• Required action: The response should contain all of the records, copied exactly, and none of the images.

* * * * *

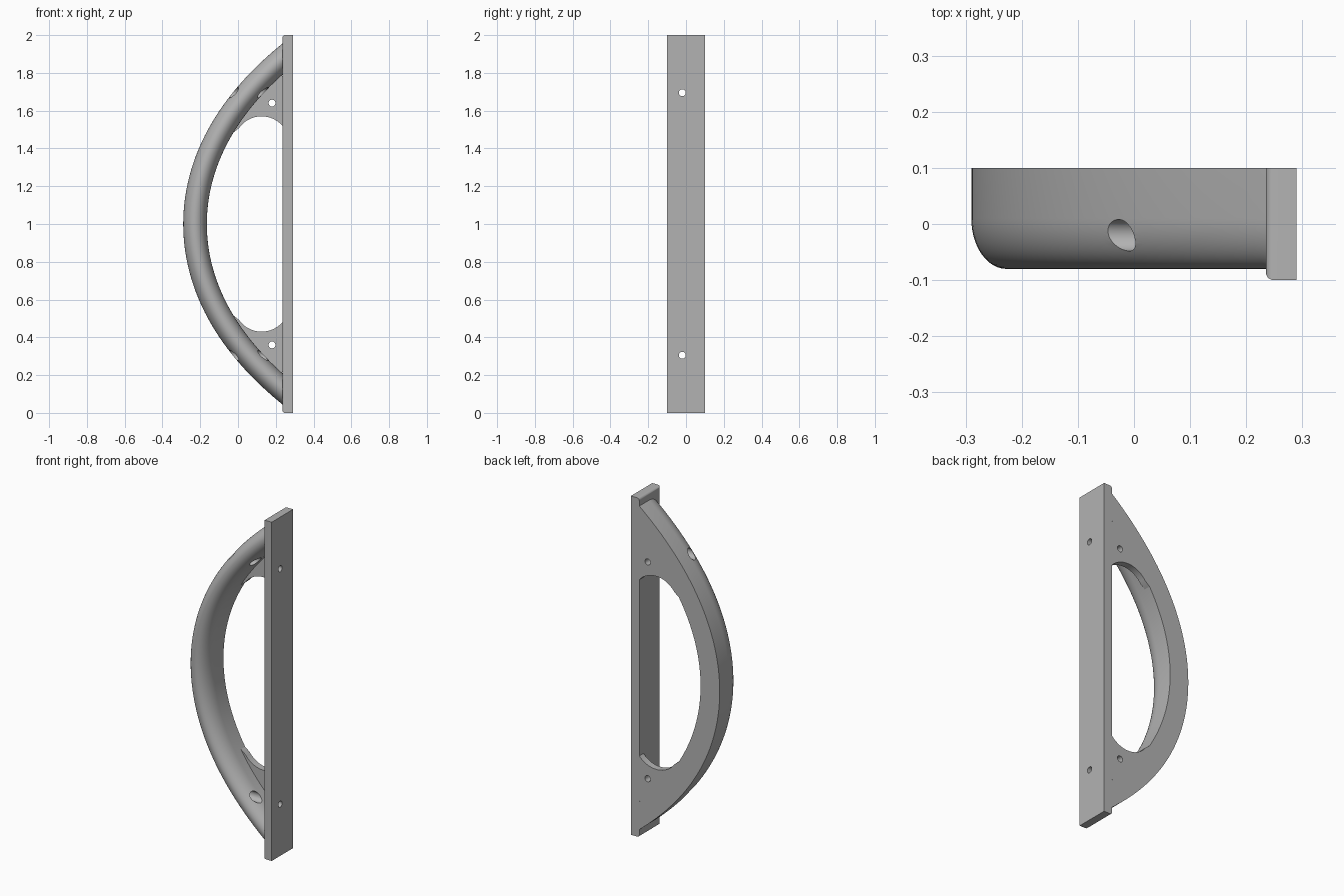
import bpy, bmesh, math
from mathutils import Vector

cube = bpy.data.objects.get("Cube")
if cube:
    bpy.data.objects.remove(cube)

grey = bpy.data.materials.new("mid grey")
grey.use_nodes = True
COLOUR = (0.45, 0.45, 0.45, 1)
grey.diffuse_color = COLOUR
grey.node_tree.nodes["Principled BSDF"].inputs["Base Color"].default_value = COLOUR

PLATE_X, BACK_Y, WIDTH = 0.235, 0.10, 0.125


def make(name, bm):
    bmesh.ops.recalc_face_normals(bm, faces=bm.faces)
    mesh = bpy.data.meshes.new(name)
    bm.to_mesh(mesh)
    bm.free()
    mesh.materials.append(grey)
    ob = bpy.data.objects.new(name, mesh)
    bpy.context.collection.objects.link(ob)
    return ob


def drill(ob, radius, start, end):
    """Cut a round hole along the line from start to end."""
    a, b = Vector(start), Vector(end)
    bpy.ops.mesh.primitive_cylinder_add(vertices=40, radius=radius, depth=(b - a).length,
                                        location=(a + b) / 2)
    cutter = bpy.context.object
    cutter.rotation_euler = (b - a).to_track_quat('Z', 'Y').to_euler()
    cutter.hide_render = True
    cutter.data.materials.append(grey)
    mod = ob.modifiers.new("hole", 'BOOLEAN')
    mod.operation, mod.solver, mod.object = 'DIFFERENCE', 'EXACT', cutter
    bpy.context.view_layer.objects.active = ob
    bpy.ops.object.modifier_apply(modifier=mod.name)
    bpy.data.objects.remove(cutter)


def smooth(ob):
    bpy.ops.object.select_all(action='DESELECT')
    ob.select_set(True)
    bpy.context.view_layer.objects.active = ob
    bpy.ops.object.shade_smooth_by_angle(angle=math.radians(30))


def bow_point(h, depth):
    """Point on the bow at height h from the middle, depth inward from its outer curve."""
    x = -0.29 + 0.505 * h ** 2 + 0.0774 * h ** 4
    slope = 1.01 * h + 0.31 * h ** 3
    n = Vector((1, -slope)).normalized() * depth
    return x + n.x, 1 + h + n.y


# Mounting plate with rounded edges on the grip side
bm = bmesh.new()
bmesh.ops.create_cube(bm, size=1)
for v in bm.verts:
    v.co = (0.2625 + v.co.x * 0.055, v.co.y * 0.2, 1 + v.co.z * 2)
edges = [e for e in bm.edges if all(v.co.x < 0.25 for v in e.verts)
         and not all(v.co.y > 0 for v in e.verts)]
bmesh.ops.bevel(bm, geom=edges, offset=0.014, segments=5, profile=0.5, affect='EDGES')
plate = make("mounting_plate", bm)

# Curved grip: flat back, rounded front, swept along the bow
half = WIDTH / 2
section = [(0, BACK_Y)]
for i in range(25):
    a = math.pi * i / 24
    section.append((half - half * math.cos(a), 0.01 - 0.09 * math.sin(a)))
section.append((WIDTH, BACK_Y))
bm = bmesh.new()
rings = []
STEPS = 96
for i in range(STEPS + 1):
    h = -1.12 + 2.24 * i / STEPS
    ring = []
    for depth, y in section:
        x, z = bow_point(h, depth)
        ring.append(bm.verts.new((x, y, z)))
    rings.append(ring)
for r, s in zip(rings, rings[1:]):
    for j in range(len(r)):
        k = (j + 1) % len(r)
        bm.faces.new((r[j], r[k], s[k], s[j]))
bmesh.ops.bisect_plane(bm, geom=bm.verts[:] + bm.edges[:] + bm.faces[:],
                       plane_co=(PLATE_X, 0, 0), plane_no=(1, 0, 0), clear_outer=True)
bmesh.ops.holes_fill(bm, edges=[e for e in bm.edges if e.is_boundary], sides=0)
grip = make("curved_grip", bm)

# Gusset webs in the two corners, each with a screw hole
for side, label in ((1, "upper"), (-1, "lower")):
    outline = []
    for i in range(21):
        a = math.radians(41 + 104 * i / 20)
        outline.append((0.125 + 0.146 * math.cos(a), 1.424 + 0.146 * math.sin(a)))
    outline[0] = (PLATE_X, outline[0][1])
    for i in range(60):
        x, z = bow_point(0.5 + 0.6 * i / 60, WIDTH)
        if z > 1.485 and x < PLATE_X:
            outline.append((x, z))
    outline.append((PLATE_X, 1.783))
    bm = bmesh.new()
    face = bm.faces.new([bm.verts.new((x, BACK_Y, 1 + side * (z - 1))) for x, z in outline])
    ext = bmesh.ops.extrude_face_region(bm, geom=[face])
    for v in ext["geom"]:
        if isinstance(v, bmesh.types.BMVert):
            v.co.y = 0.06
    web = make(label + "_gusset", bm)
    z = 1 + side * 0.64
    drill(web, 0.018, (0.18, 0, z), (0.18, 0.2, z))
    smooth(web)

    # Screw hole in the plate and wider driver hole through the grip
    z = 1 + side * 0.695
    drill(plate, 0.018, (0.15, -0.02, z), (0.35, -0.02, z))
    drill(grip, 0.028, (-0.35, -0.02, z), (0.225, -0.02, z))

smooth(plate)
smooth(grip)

* * * * *

• Worked solution:
import bpy, bmesh, math
from mathutils import Vector

cube = bpy.data.objects.get("Cube")
if cube:
    bpy.data.objects.remove(cube)

grey = bpy.data.materials.new("mid grey")
grey.use_nodes = True
COLOUR = (0.45, 0.45, 0.45, 1)
grey.diffuse_color = COLOUR
grey.node_tree.nodes["Principled BSDF"].inputs["Base Color"].default_value = COLOUR

PLATE_X, BACK_Y, WIDTH = 0.235, 0.10, 0.125


def make(name, bm):
    bmesh.ops.recalc_face_normals(bm, faces=bm.faces)
    mesh = bpy.data.meshes.new(name)
    bm.to_mesh(mesh)
    bm.free()
    mesh.materials.append(grey)
    ob = bpy.data.objects.new(name, mesh)
    bpy.context.collection.objects.link(ob)
    return ob


def drill(ob, radius, start, end):
    """Cut a round hole along the line from start to end."""
    a, b = Vector(start), Vector(end)
    bpy.ops.mesh.primitive_cylinder_add(vertices=40, radius=radius, depth=(b - a).length,
                                        location=(a + b) / 2)
    cutter = bpy.context.object
    cutter.rotation_euler = (b - a).to_track_quat('Z', 'Y').to_euler()
    cutter.hide_render = True
    cutter.data.materials.append(grey)
    mod = ob.modifiers.new("hole", 'BOOLEAN')
    mod.operation, mod.solver, mod.object = 'DIFFERENCE', 'EXACT', cutter
    bpy.context.view_layer.objects.active = ob
    bpy.ops.object.modifier_apply(modifier=mod.name)
    bpy.data.objects.remove(cutter)


def smooth(ob):
    bpy.ops.object.select_all(action='DESELECT')
    ob.select_set(True)
    bpy.context.view_layer.objects.active = ob
    bpy.ops.object.shade_smooth_by_angle(angle=math.radians(30))


def bow_point(h, depth):
    """Point on the bow at height h from the middle, depth inward from its outer curve."""
    x = -0.29 + 0.505 * h ** 2 + 0.0774 * h ** 4
    slope = 1.01 * h + 0.31 * h ** 3
    n = Vector((1, -slope)).normalized() * depth
    return x + n.x, 1 + h + n.y


# Mounting plate with rounded edges on the grip side
bm = bmesh.new()
bmesh.ops.create_cube(bm, size=1)
for v in bm.verts:
    v.co = (0.2625 + v.co.x * 0.055, v.co.y * 0.2, 1 + v.co.z * 2)
edges = [e for e in bm.edges if all(v.co.x < 0.25 for v in e.verts)
         and not all(v.co.y > 0 for v in e.verts)]
bmesh.ops.bevel(bm, geom=edges, offset=0.014, segments=5, profile=0.5, affect='EDGES')
plate = make("mounting_plate", bm)

# Curved grip: flat back, rounded front, swept along the bow
half = WIDTH / 2
section = [(0, BACK_Y)]
for i in range(25):
    a = math.pi * i / 24
    section.append((half - half * math.cos(a), 0.01 - 0.09 * math.sin(a)))
section.append((WIDTH, BACK_Y))
bm = bmesh.new()
rings = []
STEPS = 96
for i in range(STEPS + 1):
    h = -1.12 + 2.24 * i / STEPS
    ring = []
    for depth, y in section:
        x, z = bow_point(h, depth)
        ring.append(bm.verts.new((x, y, z)))
    rings.append(ring)
for r, s in zip(rings, rings[1:]):
    for j in range(len(r)):
        k = (j + 1) % len(r)
        bm.faces.new((r[j], r[k], s[k], s[j]))
bmesh.ops.bisect_plane(bm, geom=bm.verts[:] + bm.edges[:] + bm.faces[:],
                       plane_co=(PLATE_X, 0, 0), plane_no=(1, 0, 0), clear_outer=True)
bmesh.ops.holes_fill(bm, edges=[e for e in bm.edges if e.is_boundary], sides=0)
grip = make("curved_grip", bm)

# Gusset webs in the two corners, each with a screw hole
for side, label in ((1, "upper"), (-1, "lower")):
    outline = []
    for i in range(21):
        a = math.radians(41 + 104 * i / 20)
        outline.append((0.125 + 0.146 * math.cos(a), 1.424 + 0.146 * math.sin(a)))
    outline[0] = (PLATE_X, outline[0][1])
    for i in range(60):
        x, z = bow_point(0.5 + 0.6 * i / 60, WIDTH)
        if z > 1.485 and x < PLATE_X:
            outline.append((x, z))
    outline.append((PLATE_X, 1.783))
    bm = bmesh.new()
    face = bm.faces.new([bm.verts.new((x, BACK_Y, 1 + side * (z - 1))) for x, z in outline])
    ext = bmesh.ops.extrude_face_region(bm, geom=[face])
    for v in ext["geom"]:
        if isinstance(v, bmesh.types.BMVert):
            v.co.y = 0.06
    web = make(label + "_gusset", bm)
    z = 1 + side * 0.64
    drill(web, 0.018, (0.18, 0, z), (0.18, 0.2, z))
    smooth(web)

    # Screw hole in the plate and wider driver hole through the grip
    z = 1 + side * 0.695
    drill(plate, 0.018, (0.15, -0.02, z), (0.35, -0.02, z))
    drill(grip, 0.028, (-0.35, -0.02, z), (0.225, -0.02, z))

smooth(plate)
smooth(grip)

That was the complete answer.